● Exercise brief: Each line below is to be copied exactly; images do not go into the copy.

● Data provided:
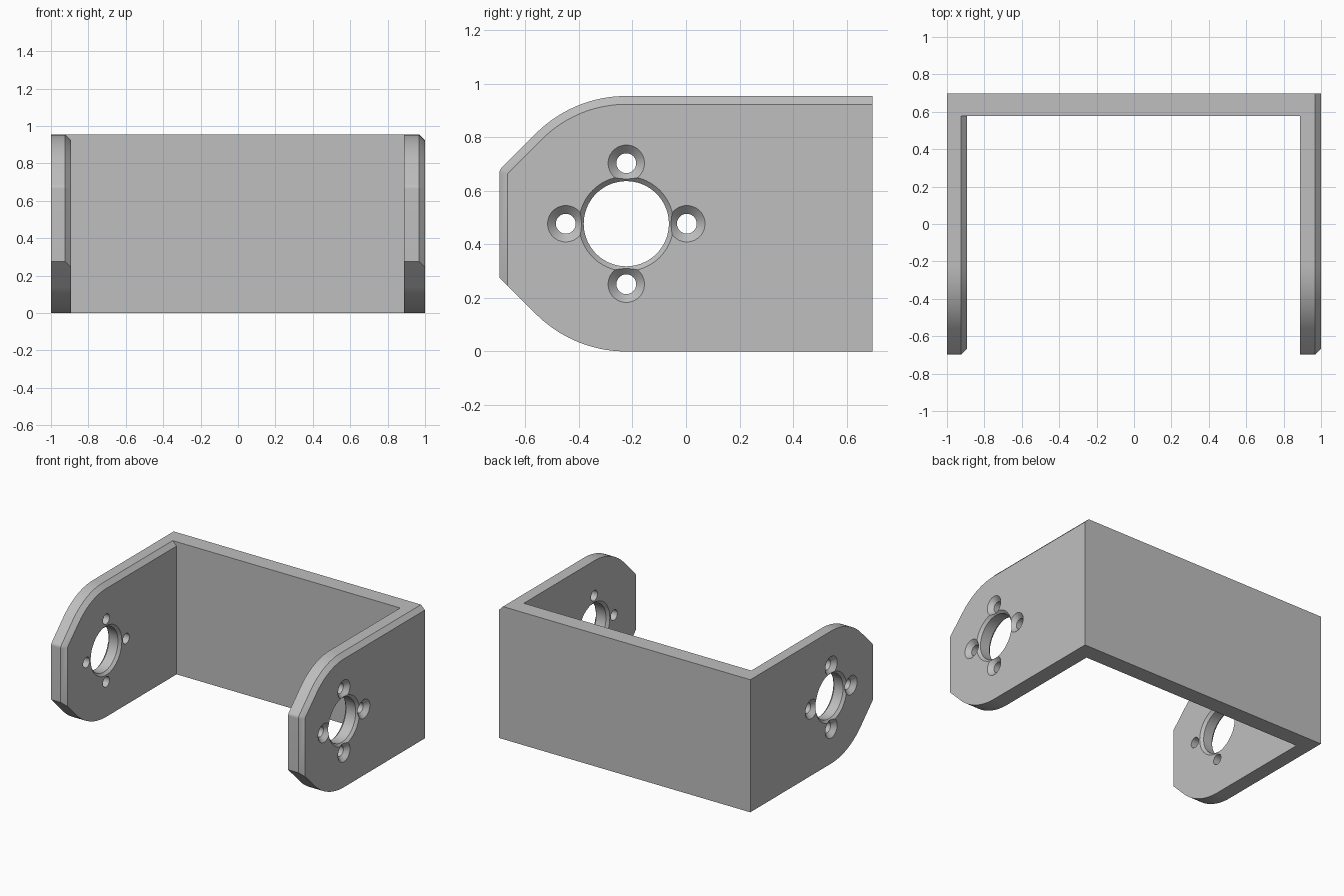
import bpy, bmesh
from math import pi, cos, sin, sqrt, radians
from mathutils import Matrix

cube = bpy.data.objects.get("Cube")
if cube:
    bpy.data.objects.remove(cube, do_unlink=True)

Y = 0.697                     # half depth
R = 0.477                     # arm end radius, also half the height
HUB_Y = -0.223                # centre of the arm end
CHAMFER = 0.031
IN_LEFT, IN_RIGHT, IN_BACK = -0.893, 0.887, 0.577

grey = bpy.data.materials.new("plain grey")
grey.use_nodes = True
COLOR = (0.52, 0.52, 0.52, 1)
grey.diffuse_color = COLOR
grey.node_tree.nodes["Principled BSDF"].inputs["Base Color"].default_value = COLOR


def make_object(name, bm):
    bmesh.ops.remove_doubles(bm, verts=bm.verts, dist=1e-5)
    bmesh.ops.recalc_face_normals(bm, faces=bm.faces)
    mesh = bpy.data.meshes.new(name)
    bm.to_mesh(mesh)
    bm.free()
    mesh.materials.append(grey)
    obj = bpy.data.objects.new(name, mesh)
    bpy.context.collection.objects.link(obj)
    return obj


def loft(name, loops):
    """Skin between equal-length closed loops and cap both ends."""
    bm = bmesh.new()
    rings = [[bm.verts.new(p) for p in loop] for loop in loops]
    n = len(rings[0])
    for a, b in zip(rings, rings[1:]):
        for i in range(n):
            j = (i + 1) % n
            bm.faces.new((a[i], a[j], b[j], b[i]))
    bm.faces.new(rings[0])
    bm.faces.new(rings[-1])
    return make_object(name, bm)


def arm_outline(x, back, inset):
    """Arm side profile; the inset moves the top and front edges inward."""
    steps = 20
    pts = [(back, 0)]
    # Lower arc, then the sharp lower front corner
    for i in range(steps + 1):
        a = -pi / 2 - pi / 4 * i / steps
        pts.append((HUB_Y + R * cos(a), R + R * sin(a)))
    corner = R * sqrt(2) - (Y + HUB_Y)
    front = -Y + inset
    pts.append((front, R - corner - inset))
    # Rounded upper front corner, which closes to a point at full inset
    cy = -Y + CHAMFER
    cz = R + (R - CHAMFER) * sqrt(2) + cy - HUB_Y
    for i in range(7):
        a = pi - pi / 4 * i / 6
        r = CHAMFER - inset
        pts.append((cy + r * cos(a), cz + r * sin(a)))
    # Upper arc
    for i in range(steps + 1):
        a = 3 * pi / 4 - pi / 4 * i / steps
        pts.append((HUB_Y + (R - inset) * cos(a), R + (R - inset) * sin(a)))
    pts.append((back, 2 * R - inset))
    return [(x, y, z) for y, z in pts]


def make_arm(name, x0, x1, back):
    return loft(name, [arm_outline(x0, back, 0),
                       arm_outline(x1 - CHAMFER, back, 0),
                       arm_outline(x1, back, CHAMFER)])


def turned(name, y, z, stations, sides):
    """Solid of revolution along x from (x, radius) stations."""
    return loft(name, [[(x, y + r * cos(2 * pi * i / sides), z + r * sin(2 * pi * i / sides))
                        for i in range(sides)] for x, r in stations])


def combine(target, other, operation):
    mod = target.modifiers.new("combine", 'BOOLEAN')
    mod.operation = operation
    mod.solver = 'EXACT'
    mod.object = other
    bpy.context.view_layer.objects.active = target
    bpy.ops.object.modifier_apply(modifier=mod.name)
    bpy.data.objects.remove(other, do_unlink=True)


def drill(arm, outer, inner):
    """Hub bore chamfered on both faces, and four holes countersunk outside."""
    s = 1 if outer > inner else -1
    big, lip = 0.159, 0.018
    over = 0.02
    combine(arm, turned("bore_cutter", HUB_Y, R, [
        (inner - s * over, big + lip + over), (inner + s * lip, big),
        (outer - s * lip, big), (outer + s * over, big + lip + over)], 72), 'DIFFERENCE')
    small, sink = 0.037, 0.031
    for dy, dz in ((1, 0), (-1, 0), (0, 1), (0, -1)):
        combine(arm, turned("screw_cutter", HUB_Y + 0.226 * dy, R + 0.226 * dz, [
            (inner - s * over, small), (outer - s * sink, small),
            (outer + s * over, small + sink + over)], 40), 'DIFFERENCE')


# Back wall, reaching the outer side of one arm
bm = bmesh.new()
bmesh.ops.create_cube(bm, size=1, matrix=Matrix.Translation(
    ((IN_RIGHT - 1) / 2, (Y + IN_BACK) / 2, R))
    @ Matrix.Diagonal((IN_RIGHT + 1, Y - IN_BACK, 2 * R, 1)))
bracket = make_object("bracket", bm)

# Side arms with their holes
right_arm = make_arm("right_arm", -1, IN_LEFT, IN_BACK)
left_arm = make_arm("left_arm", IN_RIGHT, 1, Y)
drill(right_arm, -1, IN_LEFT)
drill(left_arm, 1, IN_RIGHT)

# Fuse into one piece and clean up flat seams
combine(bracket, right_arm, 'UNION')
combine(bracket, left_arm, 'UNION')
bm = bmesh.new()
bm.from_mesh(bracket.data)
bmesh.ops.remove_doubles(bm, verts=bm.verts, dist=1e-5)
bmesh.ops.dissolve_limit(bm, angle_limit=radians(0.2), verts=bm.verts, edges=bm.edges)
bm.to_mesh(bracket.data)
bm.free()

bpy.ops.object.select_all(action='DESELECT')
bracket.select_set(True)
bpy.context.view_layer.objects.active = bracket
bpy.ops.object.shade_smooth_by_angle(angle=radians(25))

● Finished task:
import bpy, bmesh
from math import pi, cos, sin, sqrt, radians
from mathutils import Matrix

cube = bpy.data.objects.get("Cube")
if cube:
    bpy.data.objects.remove(cube, do_unlink=True)

Y = 0.697                     # half depth
R = 0.477                     # arm end radius, also half the height
HUB_Y = -0.223                # centre of the arm end
CHAMFER = 0.031
IN_LEFT, IN_RIGHT, IN_BACK = -0.893, 0.887, 0.577

grey = bpy.data.materials.new("plain grey")
grey.use_nodes = True
COLOR = (0.52, 0.52, 0.52, 1)
grey.diffuse_color = COLOR
grey.node_tree.nodes["Principled BSDF"].inputs["Base Color"].default_value = COLOR


def make_object(name, bm):
    bmesh.ops.remove_doubles(bm, verts=bm.verts, dist=1e-5)
    bmesh.ops.recalc_face_normals(bm, faces=bm.faces)
    mesh = bpy.data.meshes.new(name)
    bm.to_mesh(mesh)
    bm.free()
    mesh.materials.append(grey)
    obj = bpy.data.objects.new(name, mesh)
    bpy.context.collection.objects.link(obj)
    return obj


def loft(name, loops):
    """Skin between equal-length closed loops and cap both ends."""
    bm = bmesh.new()
    rings = [[bm.verts.new(p) for p in loop] for loop in loops]
    n = len(rings[0])
    for a, b in zip(rings, rings[1:]):
        for i in range(n):
            j = (i + 1) % n
            bm.faces.new((a[i], a[j], b[j], b[i]))
    bm.faces.new(rings[0])
    bm.faces.new(rings[-1])
    return make_object(name, bm)


def arm_outline(x, back, inset):
    """Arm side profile; the inset moves the top and front edges inward."""
    steps = 20
    pts = [(back, 0)]
    # Lower arc, then the sharp lower front corner
    for i in range(steps + 1):
        a = -pi / 2 - pi / 4 * i / steps
        pts.append((HUB_Y + R * cos(a), R + R * sin(a)))
    corner = R * sqrt(2) - (Y + HUB_Y)
    front = -Y + inset
    pts.append((front, R - corner - inset))
    # Rounded upper front corner, which closes to a point at full inset
    cy = -Y + CHAMFER
    cz = R + (R - CHAMFER) * sqrt(2) + cy - HUB_Y
    for i in range(7):
        a = pi - pi / 4 * i / 6
        r = CHAMFER - inset
        pts.append((cy + r * cos(a), cz + r * sin(a)))
    # Upper arc
    for i in range(steps + 1):
        a = 3 * pi / 4 - pi / 4 * i / steps
        pts.append((HUB_Y + (R - inset) * cos(a), R + (R - inset) * sin(a)))
    pts.append((back, 2 * R - inset))
    return [(x, y, z) for y, z in pts]


def make_arm(name, x0, x1, back):
    return loft(name, [arm_outline(x0, back, 0),
                       arm_outline(x1 - CHAMFER, back, 0),
                       arm_outline(x1, back, CHAMFER)])


def turned(name, y, z, stations, sides):
    """Solid of revolution along x from (x, radius) stations."""
    return loft(name, [[(x, y + r * cos(2 * pi * i / sides), z + r * sin(2 * pi * i / sides))
                        for i in range(sides)] for x, r in stations])


def combine(target, other, operation):
    mod = target.modifiers.new("combine", 'BOOLEAN')
    mod.operation = operation
    mod.solver = 'EXACT'
    mod.object = other
    bpy.context.view_layer.objects.active = target
    bpy.ops.object.modifier_apply(modifier=mod.name)
    bpy.data.objects.remove(other, do_unlink=True)


def drill(arm, outer, inner):
    """Hub bore chamfered on both faces, and four holes countersunk outside."""
    s = 1 if outer > inner else -1
    big, lip = 0.159, 0.018
    over = 0.02
    combine(arm, turned("bore_cutter", HUB_Y, R, [
        (inner - s * over, big + lip + over), (inner + s * lip, big),
        (outer - s * lip, big), (outer + s * over, big + lip + over)], 72), 'DIFFERENCE')
    small, sink = 0.037, 0.031
    for dy, dz in ((1, 0), (-1, 0), (0, 1), (0, -1)):
        combine(arm, turned("screw_cutter", HUB_Y + 0.226 * dy, R + 0.226 * dz, [
            (inner - s * over, small), (outer - s * sink, small),
            (outer + s * over, small + sink + over)], 40), 'DIFFERENCE')


# Back wall, reaching the outer side of one arm
bm = bmesh.new()
bmesh.ops.create_cube(bm, size=1, matrix=Matrix.Translation(
    ((IN_RIGHT - 1) / 2, (Y + IN_BACK) / 2, R))
    @ Matrix.Diagonal((IN_RIGHT + 1, Y - IN_BACK, 2 * R, 1)))
bracket = make_object("bracket", bm)

# Side arms with their holes
right_arm = make_arm("right_arm", -1, IN_LEFT, IN_BACK)
left_arm = make_arm("left_arm", IN_RIGHT, 1, Y)
drill(right_arm, -1, IN_LEFT)
drill(left_arm, 1, IN_RIGHT)

# Fuse into one piece and clean up flat seams
combine(bracket, right_arm, 'UNION')
combine(bracket, left_arm, 'UNION')
bm = bmesh.new()
bm.from_mesh(bracket.data)
bmesh.ops.remove_doubles(bm, verts=bm.verts, dist=1e-5)
bmesh.ops.dissolve_limit(bm, angle_limit=radians(0.2), verts=bm.verts, edges=bm.edges)
bm.to_mesh(bracket.data)
bm.free()

bpy.ops.object.select_all(action='DESELECT')
bracket.select_set(True)
bpy.context.view_layer.objects.active = bracket
bpy.ops.object.shade_smooth_by_angle(angle=radians(25))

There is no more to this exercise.